When the tree is almost the final size you want, begin pinching the candles in July so that the secondary growth is shorter. Cut off old needles to force buds further back. Prune branches to develop a refined structure. Dig the pine in the spring, remove any heavy soil from under the root ball, place it into your waiting pot. The tree will be in it for 4 or 5 years so make sure it is appropriate for the tree. Protect it from the wind. Give it a good soaking using Superthrive and Bioplex. Wait until the first winter before wiring ang pruning. Pinch the candles in late June.
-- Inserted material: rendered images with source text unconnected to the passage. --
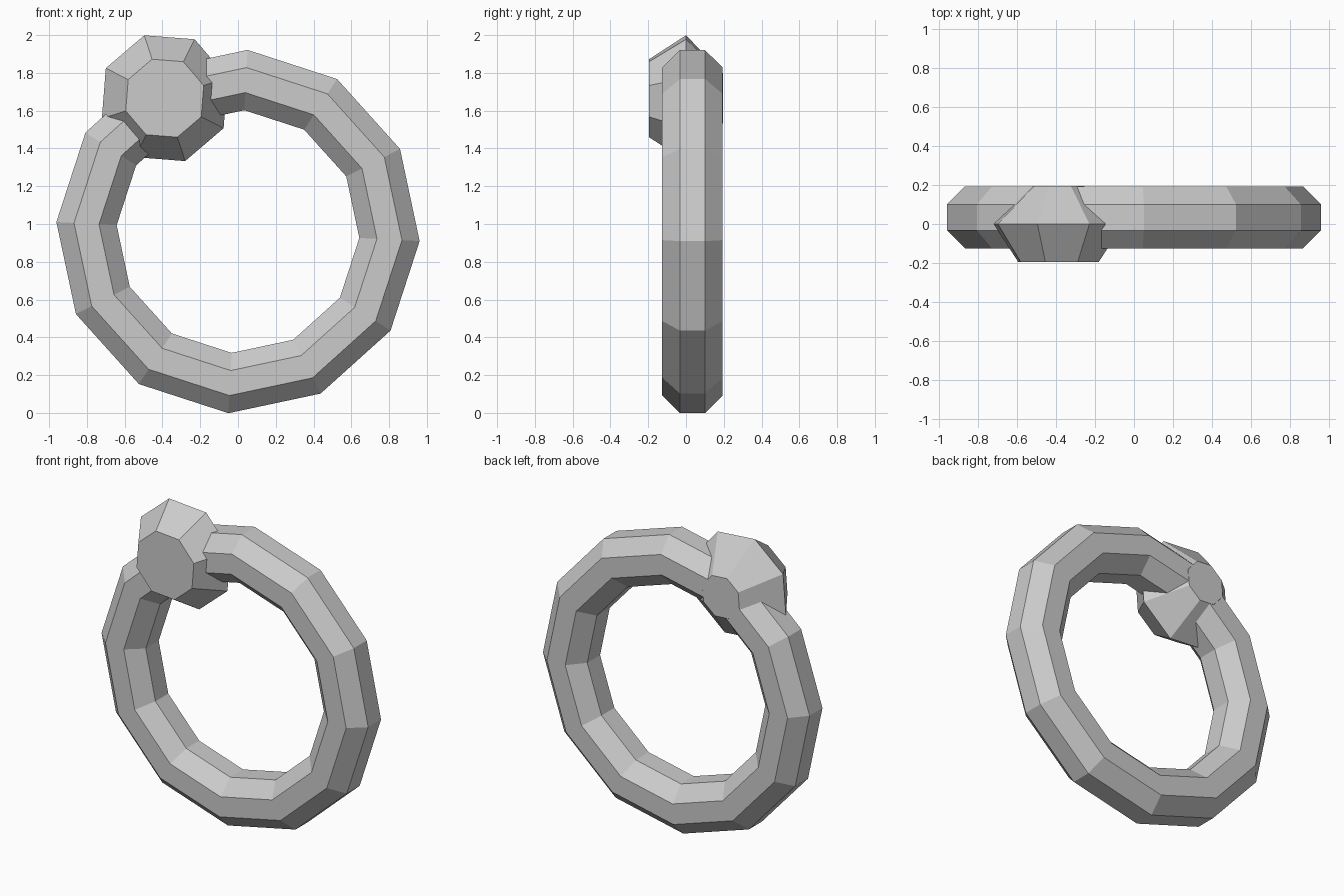
import bpy
import bmesh
from math import cos, sin, radians

cube = bpy.data.objects.get("Cube")
if cube:
    bpy.data.objects.remove(cube, do_unlink=True)

grey = bpy.data.materials.new("stone grey")
colour = (0.6, 0.6, 0.6, 1)
grey.diffuse_color = colour
grey.use_nodes = True
grey.node_tree.nodes["Principled BSDF"].inputs["Base Color"].default_value = colour


def polygon(bm, centre, radius, y, sides, start):
    """Add a loop of vertices facing along y."""
    x, z = centre
    angles = [radians(start + 360 * i / sides) for i in range(sides)]
    return [bm.verts.new((x + radius * cos(a), y, z + radius * sin(a))) for a in angles]


def bridge(bm, first, second):
    """Join two loops with quads."""
    for i in range(len(first)):
        j = (i + 1) % len(first)
        bm.faces.new((first[i], first[j], second[j], second[i]))


def finish(bm, name):
    bmesh.ops.recalc_face_normals(bm, faces=bm.faces)
    mesh = bpy.data.meshes.new(name)
    bm.to_mesh(mesh)
    bm.free()
    mesh.materials.append(grey)
    obj = bpy.data.objects.new(name, mesh)
    bpy.context.collection.objects.link(obj)
    return obj


# Ring band: twelve segments with an octagonal section
bm = bmesh.new()
tube = 0.173
loops = []
for k in range(8):
    a = radians(22.5 + 45 * k)
    loops.append(polygon(bm, (0, 0.96), 0.803 + tube * cos(a),
                         0.034 + tube * sin(a), 12, -3))
for k in range(8):
    bridge(bm, loops[k], loops[(k + 1) % 8])
finish(bm, "ring_band")

# Gem: flat table in front, wide girdle, narrow back
bm = bmesh.new()
centre = (-0.388, 1.666)
table = polygon(bm, centre, 0.217, -0.196, 8, 18)
girdle = polygon(bm, centre, 0.35, 0, 8, 18)
back = polygon(bm, centre, 0.14, 0.195, 8, 18)
bridge(bm, table, girdle)
bridge(bm, girdle, back)
bm.faces.new(table)
bm.faces.new(back)
finish(bm, "gem")
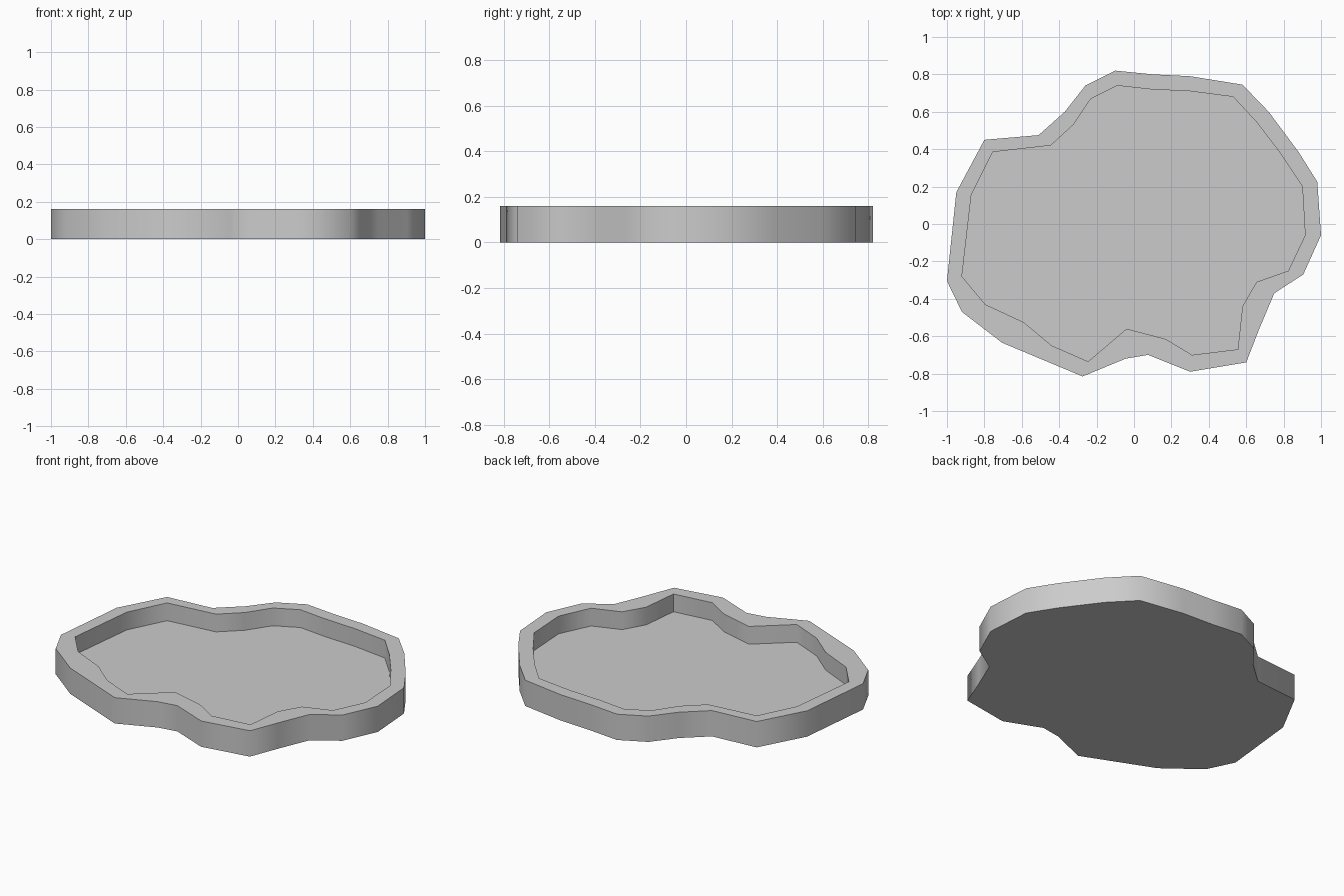
import bpy, bmesh, math

TOP, FLOOR = 0.16, 0.05

# Outer edge of the rim, clockwise from the back
outer = [(-0.10, 0.82), (0.10, 0.80), (0.30, 0.79), (0.58, 0.745), (0.72, 0.60),
         (0.88, 0.385), (0.98, 0.225), (1.0, -0.06), (0.905, -0.27), (0.75, -0.37),
         (0.67, -0.56), (0.60, -0.74), (0.30, -0.79), (0.075, -0.70), (-0.045, -0.72),
         (-0.275, -0.815), (-0.49, -0.725), (-0.705, -0.635), (-0.92, -0.47), (-1.0, -0.305),
         (-0.95, 0.17), (-0.80, 0.45), (-0.51, 0.475), (-0.37, 0.60), (-0.26, 0.74)]

# Inner edge of the rim, point for point with the outer one
inner = [(-0.09, 0.74), (0.09, 0.72), (0.30, 0.71), (0.53, 0.68), (0.655, 0.545),
         (0.785, 0.375), (0.90, 0.20), (0.915, -0.06), (0.825, -0.25), (0.655, -0.31),
         (0.58, -0.44), (0.555, -0.67), (0.31, -0.70), (0.17, -0.615), (-0.04, -0.56),
         (-0.245, -0.735), (-0.44, -0.65), (-0.59, -0.525), (-0.795, -0.43), (-0.92, -0.28),
         (-0.87, 0.155), (-0.755, 0.385), (-0.445, 0.42), (-0.325, 0.53), (-0.23, 0.67)]

bm = bmesh.new()


def ring(points, z):
    return [bm.verts.new((x, y, z)) for x, y in points]


def bridge(a, b):
    n = len(a)
    for i in range(n):
        j = (i + 1) % n
        bm.faces.new((a[i], a[j], b[j], b[i]))


# Underside, outer wall, rim, inner wall, basin floor
rings = [ring(outer, 0), ring(outer, TOP), ring(inner, TOP), ring(inner, FLOOR)]
for a, b in zip(rings, rings[1:]):
    bridge(a, b)
bm.faces.new(rings[0])
bm.faces.new(rings[-1])
bmesh.ops.recalc_face_normals(bm, faces=bm.faces)

mesh = bpy.data.meshes.new("pond_basin")
bm.to_mesh(mesh)
bm.free()
basin = bpy.data.objects.new("pond_basin", mesh)
bpy.context.collection.objects.link(basin)

# Soft walls with crisp rim edges
bpy.context.view_layer.objects.active = basin
basin.select_set(True)
bpy.ops.object.shade_smooth_by_angle(angle=math.radians(65))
Year 5 – Medium Pines – Remember, these are the ones in 5 gallon containers – Their training is much the same as Large Pines. Develop movement in the trunk. Pinch the candles of branches to be used in the final design in June. Choose 2 03 3 shoots and trim back to 1-2” in August. Cut off thickening branches over ¾” in diameter. Cut off any in front. As with large trees let the top grow out- do not pinch the candles or prune these.

Continue annual pinching in June and cutting back in August until the tree is almost the size you want. Cut the top thickening branch off when it is ½ to ¾” thick. Another shoot can be left to go out at the top to continue thickening the trunk.

Wire down branches you will use in the final design wile they are thin. Work buds close to the trunk. About the 3rd year in the 5gallon pot the tree should be about the height you want. Let the candles grow out until early July then pinch them back. Cut off the extra shoots in August to 2 or 3. remove the top thickening branch. Cut off 1/3 of the remaining thickening branches. Cut off all needles older than one year to 1/16”. Leave all of this year’s needles. In fall – mulch and protect from wind for winter as always.
The next spring these trees can be planted in bonsai pots in late April or early May. Use a coarse bonsai mix. The tree will be in it for 4 or 5 years so make sure it is appropriate for the tree. Protect it from the wind. Give it a good soaking using Superthrive and Bioplex. Do not wire now. Pinch the strong candles in late June. Use ½ strength fertilizer once a week. In winter trim back the shoots, trim off the old needles and wire.

Year 5 –Small Pines – These are still in the 10”X5” pots. Training can begin in the winter. Leave on thickening branches for now. Prune back the branches to be used in the final design. Wire and place in a protected area.

Let the tree grow in the spring until early July. Pinch the candles on the branches you will use in the final design – in early July. Leave the thickening branches and top grow. In August prune out growth – leaving 2 shoots per branch. In early winter pull – or trim off the old needles and thin this years needles to five bundles. Cut off the thickening branches. Mulch for winter. In the spring they will be ready for wire and their first bonsai pot.

Notes: Roots that have grown out of nursery pots during the summer should not be cut off when they are grouped and mulched for winter – they are storing valuable food. Wait until late spring. Trees thicken more on the inside curve – so the bends you put in a trunk appear to straighten out. Pines cannot be rushed – there is no substitute for time. The method described here can also be used for spruce and yew. (White pines do not back bud as well) Do not let the branches get ahead of you.